_TASK OBJECTIVE_. Look through the listing for the word "return". Copy each line that has it.

Start of Block

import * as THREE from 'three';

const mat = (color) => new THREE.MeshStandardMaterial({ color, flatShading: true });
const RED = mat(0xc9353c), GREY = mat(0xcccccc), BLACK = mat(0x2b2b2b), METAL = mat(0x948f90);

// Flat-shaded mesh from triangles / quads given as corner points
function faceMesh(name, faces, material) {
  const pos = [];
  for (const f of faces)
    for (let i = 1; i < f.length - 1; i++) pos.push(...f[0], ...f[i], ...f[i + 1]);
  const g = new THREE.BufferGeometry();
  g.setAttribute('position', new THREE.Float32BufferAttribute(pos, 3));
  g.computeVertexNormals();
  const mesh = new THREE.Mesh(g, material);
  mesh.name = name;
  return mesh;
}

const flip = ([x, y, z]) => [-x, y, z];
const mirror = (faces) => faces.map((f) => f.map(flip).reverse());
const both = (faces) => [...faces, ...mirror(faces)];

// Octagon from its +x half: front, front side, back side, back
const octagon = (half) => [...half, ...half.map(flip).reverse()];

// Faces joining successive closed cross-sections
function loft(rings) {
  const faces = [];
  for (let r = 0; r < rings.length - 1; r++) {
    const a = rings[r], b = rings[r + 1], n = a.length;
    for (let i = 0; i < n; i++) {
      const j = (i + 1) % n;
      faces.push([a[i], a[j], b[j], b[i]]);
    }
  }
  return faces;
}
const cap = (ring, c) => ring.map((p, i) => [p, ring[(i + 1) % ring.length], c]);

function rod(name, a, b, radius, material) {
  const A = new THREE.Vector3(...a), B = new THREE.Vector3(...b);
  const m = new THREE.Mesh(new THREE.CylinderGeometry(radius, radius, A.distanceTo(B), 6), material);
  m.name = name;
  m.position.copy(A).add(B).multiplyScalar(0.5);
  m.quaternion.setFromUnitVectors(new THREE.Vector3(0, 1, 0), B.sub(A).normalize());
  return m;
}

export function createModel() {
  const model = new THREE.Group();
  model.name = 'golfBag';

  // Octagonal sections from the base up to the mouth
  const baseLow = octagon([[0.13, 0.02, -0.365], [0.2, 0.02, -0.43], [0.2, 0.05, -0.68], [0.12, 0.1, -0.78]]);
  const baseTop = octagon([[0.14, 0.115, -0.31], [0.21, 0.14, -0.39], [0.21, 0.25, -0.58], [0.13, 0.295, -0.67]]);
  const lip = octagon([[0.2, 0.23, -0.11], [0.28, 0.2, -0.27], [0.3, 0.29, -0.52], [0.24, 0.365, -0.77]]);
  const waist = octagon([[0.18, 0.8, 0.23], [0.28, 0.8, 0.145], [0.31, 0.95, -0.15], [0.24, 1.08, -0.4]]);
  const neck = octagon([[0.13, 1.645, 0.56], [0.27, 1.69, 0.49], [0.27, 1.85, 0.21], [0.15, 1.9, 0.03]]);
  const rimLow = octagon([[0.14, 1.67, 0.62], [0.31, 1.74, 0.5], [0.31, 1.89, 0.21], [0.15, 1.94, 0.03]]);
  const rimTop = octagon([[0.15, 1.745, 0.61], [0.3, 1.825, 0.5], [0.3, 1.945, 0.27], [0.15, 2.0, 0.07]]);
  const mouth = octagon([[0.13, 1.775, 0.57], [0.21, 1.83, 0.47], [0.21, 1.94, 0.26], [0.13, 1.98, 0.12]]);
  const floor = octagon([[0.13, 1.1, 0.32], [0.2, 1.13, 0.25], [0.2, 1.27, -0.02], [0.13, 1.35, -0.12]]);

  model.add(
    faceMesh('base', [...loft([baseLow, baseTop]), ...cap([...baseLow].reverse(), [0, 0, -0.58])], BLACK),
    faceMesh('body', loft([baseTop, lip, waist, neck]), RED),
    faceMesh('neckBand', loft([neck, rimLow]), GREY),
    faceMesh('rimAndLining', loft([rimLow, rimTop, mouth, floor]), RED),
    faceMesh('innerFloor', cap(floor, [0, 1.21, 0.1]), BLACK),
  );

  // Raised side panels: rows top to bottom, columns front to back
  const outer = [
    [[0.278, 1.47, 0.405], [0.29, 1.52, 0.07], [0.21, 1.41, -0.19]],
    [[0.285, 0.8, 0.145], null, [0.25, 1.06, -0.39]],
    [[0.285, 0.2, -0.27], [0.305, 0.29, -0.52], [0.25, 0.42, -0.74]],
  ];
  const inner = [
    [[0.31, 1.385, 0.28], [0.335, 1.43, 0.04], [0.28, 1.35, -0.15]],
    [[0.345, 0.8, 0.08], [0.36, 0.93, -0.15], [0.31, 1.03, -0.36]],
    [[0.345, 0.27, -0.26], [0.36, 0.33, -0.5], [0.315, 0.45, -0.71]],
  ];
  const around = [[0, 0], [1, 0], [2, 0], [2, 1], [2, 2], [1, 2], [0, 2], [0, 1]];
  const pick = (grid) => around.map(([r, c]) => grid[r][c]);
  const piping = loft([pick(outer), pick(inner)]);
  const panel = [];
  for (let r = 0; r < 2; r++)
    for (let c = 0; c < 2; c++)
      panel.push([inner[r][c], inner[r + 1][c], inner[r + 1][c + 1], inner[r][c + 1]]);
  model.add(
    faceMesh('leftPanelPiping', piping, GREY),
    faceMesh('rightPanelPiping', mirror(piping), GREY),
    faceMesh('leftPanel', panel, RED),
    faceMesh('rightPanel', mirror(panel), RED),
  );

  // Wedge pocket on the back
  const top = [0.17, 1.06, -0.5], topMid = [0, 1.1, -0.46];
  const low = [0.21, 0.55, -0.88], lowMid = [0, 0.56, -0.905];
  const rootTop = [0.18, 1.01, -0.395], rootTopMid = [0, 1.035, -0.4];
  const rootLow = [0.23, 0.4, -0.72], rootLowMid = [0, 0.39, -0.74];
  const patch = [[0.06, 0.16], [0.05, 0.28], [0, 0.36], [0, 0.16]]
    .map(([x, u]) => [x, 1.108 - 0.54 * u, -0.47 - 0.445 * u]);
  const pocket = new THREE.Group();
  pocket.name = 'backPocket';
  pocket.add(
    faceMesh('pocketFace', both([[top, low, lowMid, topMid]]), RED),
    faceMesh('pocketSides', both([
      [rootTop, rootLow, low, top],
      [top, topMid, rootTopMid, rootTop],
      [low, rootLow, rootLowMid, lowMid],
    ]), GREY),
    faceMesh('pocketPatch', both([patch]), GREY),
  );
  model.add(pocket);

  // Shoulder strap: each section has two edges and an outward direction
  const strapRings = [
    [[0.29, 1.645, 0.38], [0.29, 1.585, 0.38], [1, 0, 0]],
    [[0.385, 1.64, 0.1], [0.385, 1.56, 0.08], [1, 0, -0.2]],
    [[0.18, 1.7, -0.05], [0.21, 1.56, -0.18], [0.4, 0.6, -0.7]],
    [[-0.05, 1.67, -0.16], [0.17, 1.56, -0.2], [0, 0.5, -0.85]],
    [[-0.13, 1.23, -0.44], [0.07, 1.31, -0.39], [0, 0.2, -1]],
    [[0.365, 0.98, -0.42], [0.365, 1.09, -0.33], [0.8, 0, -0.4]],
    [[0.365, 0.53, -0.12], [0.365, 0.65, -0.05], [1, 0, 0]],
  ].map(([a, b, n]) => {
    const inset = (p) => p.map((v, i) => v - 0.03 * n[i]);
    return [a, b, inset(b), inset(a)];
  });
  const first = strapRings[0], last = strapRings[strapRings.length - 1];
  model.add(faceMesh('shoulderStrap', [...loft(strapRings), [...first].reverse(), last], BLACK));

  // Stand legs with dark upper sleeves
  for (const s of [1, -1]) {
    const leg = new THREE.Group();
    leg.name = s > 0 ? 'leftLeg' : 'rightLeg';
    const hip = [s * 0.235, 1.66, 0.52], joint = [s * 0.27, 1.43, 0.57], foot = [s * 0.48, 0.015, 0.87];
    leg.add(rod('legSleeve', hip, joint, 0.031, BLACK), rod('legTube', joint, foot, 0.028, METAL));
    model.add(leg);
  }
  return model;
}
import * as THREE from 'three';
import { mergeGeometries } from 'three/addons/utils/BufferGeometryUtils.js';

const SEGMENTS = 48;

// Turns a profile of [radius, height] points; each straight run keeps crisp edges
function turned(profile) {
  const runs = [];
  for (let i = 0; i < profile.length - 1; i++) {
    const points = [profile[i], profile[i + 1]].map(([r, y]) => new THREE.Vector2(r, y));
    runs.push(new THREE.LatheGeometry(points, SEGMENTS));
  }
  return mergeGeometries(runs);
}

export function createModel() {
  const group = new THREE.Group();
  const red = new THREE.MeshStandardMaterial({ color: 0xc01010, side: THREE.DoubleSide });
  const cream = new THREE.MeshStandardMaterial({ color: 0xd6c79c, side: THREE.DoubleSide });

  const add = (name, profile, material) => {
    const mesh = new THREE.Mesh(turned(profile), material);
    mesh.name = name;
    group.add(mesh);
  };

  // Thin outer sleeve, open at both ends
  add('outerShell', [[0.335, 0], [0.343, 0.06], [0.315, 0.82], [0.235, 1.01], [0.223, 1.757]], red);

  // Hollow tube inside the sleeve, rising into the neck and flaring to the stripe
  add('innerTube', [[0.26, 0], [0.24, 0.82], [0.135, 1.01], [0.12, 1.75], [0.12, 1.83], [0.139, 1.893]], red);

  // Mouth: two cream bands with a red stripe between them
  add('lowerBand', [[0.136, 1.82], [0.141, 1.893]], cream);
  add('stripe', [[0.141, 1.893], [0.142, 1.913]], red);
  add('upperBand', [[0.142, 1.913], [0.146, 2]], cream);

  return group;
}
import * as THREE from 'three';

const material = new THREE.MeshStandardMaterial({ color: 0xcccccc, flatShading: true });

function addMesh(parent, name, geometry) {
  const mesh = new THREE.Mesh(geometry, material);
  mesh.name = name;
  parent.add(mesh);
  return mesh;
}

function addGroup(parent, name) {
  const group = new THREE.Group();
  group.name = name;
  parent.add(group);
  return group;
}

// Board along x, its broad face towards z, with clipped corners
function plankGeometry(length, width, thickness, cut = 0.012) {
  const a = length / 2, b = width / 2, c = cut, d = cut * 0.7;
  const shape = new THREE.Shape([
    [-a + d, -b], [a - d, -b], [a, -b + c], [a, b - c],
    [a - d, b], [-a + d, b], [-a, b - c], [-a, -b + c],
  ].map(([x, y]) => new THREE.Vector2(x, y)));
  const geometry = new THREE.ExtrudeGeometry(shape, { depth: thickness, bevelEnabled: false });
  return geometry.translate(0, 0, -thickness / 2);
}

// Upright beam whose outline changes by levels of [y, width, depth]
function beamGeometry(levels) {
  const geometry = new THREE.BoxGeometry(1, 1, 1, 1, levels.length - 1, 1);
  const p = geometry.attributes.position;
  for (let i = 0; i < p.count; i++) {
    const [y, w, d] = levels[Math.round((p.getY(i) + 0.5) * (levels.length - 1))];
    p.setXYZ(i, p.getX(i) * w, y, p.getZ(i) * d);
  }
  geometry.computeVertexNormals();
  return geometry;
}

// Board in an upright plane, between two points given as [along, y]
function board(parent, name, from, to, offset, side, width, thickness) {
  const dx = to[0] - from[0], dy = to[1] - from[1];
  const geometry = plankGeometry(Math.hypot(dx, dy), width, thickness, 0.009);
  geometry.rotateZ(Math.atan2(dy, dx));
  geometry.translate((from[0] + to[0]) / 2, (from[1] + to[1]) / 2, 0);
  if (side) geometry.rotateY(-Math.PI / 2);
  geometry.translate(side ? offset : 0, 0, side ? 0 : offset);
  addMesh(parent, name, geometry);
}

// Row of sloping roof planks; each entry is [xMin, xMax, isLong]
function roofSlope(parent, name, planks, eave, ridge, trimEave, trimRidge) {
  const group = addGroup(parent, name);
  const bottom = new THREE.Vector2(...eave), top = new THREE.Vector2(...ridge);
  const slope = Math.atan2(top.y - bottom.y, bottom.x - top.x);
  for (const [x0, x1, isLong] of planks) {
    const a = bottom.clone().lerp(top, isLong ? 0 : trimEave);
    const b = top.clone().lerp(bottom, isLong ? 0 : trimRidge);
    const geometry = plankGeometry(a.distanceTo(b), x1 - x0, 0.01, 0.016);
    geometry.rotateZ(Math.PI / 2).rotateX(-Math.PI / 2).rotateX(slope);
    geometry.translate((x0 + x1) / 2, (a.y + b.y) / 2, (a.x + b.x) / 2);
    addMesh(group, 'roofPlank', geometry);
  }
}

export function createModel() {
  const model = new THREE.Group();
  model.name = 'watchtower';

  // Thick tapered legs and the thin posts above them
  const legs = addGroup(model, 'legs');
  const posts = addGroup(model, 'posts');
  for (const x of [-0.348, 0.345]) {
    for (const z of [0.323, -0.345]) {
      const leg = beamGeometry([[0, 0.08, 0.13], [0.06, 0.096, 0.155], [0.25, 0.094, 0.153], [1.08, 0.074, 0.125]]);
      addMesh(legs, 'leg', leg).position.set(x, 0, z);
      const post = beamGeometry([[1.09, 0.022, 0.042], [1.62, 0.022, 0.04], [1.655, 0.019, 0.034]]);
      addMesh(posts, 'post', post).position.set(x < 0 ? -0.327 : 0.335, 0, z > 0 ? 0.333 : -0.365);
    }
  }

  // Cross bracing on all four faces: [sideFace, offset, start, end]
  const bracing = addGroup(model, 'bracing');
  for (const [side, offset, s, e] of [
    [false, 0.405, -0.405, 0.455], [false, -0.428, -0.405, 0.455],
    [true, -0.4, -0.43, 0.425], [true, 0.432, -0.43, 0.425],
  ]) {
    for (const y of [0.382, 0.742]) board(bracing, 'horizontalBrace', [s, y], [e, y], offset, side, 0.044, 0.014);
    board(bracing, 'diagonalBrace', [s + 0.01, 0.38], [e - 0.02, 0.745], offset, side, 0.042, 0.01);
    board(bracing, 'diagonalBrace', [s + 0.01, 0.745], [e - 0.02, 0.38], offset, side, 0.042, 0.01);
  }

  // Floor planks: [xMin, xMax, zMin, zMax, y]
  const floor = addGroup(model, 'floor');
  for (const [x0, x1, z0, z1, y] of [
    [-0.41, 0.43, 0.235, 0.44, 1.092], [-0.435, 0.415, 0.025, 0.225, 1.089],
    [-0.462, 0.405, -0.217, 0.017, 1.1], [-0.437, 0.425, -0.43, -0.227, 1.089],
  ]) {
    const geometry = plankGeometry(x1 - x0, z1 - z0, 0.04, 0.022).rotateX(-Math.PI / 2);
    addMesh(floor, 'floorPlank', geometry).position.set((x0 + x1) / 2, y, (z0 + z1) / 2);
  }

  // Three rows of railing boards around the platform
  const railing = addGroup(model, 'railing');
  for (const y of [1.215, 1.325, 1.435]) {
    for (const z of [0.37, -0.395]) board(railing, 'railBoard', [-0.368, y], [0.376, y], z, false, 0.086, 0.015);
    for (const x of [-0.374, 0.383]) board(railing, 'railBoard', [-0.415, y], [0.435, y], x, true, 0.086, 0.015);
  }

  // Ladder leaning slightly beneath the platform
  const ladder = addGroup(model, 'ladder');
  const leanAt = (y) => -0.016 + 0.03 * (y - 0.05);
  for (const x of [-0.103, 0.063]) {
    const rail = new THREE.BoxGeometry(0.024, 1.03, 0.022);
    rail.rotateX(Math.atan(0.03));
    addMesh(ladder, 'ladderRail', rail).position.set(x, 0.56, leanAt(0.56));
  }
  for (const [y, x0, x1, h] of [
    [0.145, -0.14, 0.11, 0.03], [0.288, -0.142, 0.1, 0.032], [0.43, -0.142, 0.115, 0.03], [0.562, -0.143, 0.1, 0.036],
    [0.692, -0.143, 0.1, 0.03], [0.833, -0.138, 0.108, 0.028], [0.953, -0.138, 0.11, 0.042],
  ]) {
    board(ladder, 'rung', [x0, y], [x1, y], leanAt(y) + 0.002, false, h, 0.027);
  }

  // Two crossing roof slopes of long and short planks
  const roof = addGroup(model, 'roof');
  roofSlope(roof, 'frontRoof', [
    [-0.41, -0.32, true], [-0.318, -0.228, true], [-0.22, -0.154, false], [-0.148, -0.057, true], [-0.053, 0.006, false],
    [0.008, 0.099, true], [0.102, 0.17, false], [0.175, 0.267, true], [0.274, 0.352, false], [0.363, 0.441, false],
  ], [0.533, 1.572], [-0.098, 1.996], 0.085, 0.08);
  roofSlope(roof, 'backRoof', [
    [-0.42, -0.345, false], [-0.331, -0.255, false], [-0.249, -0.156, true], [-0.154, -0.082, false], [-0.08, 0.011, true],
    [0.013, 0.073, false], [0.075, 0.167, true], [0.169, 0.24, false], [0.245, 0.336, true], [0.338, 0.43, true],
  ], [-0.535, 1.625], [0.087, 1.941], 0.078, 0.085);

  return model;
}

End of Block

_YOUR SOLUTION_.
  return mesh;
  return faces;
  return m;
    return [a, b, inset(b), inset(a)];
  return model;
  return mergeGeometries(runs);
  return group;
  return mesh;
  return group;
  return geometry.translate(0, 0, -thickness / 2);
  return geometry;
  return model;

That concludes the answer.